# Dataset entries
┄┄┄┄┄┄┄┄┄┄┄┄┄┄┄┄┄┄┄┄
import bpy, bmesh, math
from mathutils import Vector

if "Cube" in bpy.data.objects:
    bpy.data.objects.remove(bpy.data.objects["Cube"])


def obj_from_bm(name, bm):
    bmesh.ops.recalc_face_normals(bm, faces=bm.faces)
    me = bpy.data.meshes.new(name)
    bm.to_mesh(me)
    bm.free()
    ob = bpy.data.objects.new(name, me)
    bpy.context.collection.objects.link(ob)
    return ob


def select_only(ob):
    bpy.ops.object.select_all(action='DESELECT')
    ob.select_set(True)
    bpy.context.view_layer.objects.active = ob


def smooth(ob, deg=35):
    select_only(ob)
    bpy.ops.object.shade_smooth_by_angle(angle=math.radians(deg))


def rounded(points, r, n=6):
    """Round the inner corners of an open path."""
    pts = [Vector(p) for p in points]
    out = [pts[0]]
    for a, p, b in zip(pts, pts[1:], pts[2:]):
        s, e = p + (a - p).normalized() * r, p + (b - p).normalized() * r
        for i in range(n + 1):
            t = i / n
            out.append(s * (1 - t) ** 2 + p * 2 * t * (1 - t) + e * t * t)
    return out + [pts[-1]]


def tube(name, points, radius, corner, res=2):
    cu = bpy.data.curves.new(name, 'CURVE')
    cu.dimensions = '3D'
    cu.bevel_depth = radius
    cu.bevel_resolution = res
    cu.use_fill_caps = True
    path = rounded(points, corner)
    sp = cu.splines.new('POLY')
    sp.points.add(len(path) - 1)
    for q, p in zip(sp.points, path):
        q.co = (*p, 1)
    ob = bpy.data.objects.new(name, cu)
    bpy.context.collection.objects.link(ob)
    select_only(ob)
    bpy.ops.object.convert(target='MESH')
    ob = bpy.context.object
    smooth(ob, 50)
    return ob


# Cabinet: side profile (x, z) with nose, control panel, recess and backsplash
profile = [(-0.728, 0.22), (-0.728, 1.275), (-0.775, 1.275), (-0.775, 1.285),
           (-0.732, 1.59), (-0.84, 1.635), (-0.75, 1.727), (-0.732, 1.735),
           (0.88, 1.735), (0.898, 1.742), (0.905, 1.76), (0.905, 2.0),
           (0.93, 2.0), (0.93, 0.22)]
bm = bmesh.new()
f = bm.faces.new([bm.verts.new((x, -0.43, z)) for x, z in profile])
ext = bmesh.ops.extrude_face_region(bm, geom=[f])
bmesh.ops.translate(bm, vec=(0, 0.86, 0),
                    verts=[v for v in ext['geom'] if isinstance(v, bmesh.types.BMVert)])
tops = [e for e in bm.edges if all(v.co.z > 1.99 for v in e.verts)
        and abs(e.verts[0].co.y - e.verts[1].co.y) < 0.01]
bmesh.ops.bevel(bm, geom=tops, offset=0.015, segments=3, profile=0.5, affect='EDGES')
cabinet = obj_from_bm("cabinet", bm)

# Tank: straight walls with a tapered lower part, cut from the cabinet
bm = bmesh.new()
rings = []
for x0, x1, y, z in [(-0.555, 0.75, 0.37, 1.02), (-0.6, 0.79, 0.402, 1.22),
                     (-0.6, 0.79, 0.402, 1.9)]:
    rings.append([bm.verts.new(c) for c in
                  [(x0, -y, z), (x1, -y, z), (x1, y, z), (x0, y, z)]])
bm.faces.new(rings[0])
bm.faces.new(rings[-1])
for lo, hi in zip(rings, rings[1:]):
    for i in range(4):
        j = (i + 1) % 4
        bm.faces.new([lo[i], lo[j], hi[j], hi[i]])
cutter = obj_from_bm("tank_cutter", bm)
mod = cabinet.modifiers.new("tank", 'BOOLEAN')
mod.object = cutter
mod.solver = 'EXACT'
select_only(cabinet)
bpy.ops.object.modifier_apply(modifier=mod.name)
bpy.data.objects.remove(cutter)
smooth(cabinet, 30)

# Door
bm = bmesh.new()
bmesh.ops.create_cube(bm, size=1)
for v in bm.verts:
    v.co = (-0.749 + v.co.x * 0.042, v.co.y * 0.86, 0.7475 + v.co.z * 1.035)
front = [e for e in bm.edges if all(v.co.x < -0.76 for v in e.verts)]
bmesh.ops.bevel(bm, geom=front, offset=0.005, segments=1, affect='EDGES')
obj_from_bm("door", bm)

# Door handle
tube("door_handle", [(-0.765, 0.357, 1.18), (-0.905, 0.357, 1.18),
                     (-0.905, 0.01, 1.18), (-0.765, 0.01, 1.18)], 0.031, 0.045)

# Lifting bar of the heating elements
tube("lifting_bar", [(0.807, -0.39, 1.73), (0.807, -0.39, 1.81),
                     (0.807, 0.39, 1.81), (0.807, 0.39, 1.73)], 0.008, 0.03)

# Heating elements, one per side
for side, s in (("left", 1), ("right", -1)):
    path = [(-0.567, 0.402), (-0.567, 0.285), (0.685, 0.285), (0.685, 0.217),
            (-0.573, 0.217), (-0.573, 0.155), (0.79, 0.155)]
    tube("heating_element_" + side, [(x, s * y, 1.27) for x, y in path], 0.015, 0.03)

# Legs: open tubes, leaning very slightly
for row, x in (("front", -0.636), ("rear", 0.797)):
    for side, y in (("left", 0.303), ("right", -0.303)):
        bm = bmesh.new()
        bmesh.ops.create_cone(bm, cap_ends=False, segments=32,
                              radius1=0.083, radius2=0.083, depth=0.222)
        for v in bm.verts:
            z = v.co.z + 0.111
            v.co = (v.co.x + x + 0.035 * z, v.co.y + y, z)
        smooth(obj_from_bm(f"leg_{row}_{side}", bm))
┄┄┄┄┄┄┄┄┄┄┄┄┄┄┄┄┄┄┄┄
# PROBLEM REQUIREMENTS
Go through the data above and repeat all of it exactly.

# ANSWER SECTION
import bpy, bmesh, math
from mathutils import Vector

if "Cube" in bpy.data.objects:
    bpy.data.objects.remove(bpy.data.objects["Cube"])


def obj_from_bm(name, bm):
    bmesh.ops.recalc_face_normals(bm, faces=bm.faces)
    me = bpy.data.meshes.new(name)
    bm.to_mesh(me)
    bm.free()
    ob = bpy.data.objects.new(name, me)
    bpy.context.collection.objects.link(ob)
    return ob


def select_only(ob):
    bpy.ops.object.select_all(action='DESELECT')
    ob.select_set(True)
    bpy.context.view_layer.objects.active = ob


def smooth(ob, deg=35):
    select_only(ob)
    bpy.ops.object.shade_smooth_by_angle(angle=math.radians(deg))


def rounded(points, r, n=6):
    """Round the inner corners of an open path."""
    pts = [Vector(p) for p in points]
    out = [pts[0]]
    for a, p, b in zip(pts, pts[1:], pts[2:]):
        s, e = p + (a - p).normalized() * r, p + (b - p).normalized() * r
        for i in range(n + 1):
            t = i / n
            out.append(s * (1 - t) ** 2 + p * 2 * t * (1 - t) + e * t * t)
    return out + [pts[-1]]


def tube(name, points, radius, corner, res=2):
    cu = bpy.data.curves.new(name, 'CURVE')
    cu.dimensions = '3D'
    cu.bevel_depth = radius
    cu.bevel_resolution = res
    cu.use_fill_caps = True
    path = rounded(points, corner)
    sp = cu.splines.new('POLY')
    sp.points.add(len(path) - 1)
    for q, p in zip(sp.points, path):
        q.co = (*p, 1)
    ob = bpy.data.objects.new(name, cu)
    bpy.context.collection.objects.link(ob)
    select_only(ob)
    bpy.ops.object.convert(target='MESH')
    ob = bpy.context.object
    smooth(ob, 50)
    return ob


# Cabinet: side profile (x, z) with nose, control panel, recess and backsplash
profile = [(-0.728, 0.22), (-0.728, 1.275), (-0.775, 1.275), (-0.775, 1.285),
           (-0.732, 1.59), (-0.84, 1.635), (-0.75, 1.727), (-0.732, 1.735),
           (0.88, 1.735), (0.898, 1.742), (0.905, 1.76), (0.905, 2.0),
           (0.93, 2.0), (0.93, 0.22)]
bm = bmesh.new()
f = bm.faces.new([bm.verts.new((x, -0.43, z)) for x, z in profile])
ext = bmesh.ops.extrude_face_region(bm, geom=[f])
bmesh.ops.translate(bm, vec=(0, 0.86, 0),
                    verts=[v for v in ext['geom'] if isinstance(v, bmesh.types.BMVert)])
tops = [e for e in bm.edges if all(v.co.z > 1.99 for v in e.verts)
        and abs(e.verts[0].co.y - e.verts[1].co.y) < 0.01]
bmesh.ops.bevel(bm, geom=tops, offset=0.015, segments=3, profile=0.5, affect='EDGES')
cabinet = obj_from_bm("cabinet", bm)

# Tank: straight walls with a tapered lower part, cut from the cabinet
bm = bmesh.new()
rings = []
for x0, x1, y, z in [(-0.555, 0.75, 0.37, 1.02), (-0.6, 0.79, 0.402, 1.22),
                     (-0.6, 0.79, 0.402, 1.9)]:
    rings.append([bm.verts.new(c) for c in
                  [(x0, -y, z), (x1, -y, z), (x1, y, z), (x0, y, z)]])
bm.faces.new(rings[0])
bm.faces.new(rings[-1])
for lo, hi in zip(rings, rings[1:]):
    for i in range(4):
        j = (i + 1) % 4
        bm.faces.new([lo[i], lo[j], hi[j], hi[i]])
cutter = obj_from_bm("tank_cutter", bm)
mod = cabinet.modifiers.new("tank", 'BOOLEAN')
mod.object = cutter
mod.solver = 'EXACT'
select_only(cabinet)
bpy.ops.object.modifier_apply(modifier=mod.name)
bpy.data.objects.remove(cutter)
smooth(cabinet, 30)

# Door
bm = bmesh.new()
bmesh.ops.create_cube(bm, size=1)
for v in bm.verts:
    v.co = (-0.749 + v.co.x * 0.042, v.co.y * 0.86, 0.7475 + v.co.z * 1.035)
front = [e for e in bm.edges if all(v.co.x < -0.76 for v in e.verts)]
bmesh.ops.bevel(bm, geom=front, offset=0.005, segments=1, affect='EDGES')
obj_from_bm("door", bm)

# Door handle
tube("door_handle", [(-0.765, 0.357, 1.18), (-0.905, 0.357, 1.18),
                     (-0.905, 0.01, 1.18), (-0.765, 0.01, 1.18)], 0.031, 0.045)

# Lifting bar of the heating elements
tube("lifting_bar", [(0.807, -0.39, 1.73), (0.807, -0.39, 1.81),
                     (0.807, 0.39, 1.81), (0.807, 0.39, 1.73)], 0.008, 0.03)

# Heating elements, one per side
for side, s in (("left", 1), ("right", -1)):
    path = [(-0.567, 0.402), (-0.567, 0.285), (0.685, 0.285), (0.685, 0.217),
            (-0.573, 0.217), (-0.573, 0.155), (0.79, 0.155)]
    tube("heating_element_" + side, [(x, s * y, 1.27) for x, y in path], 0.015, 0.03)

# Legs: open tubes, leaning very slightly
for row, x in (("front", -0.636), ("rear", 0.797)):
    for side, y in (("left", 0.303), ("right", -0.303)):
        bm = bmesh.new()
        bmesh.ops.create_cone(bm, cap_ends=False, segments=32,
                              radius1=0.083, radius2=0.083, depth=0.222)
        for v in bm.verts:
            z = v.co.z + 0.111
            v.co = (v.co.x + x + 0.035 * z, v.co.y + y, z)
        smooth(obj_from_bm(f"leg_{row}_{side}", bm))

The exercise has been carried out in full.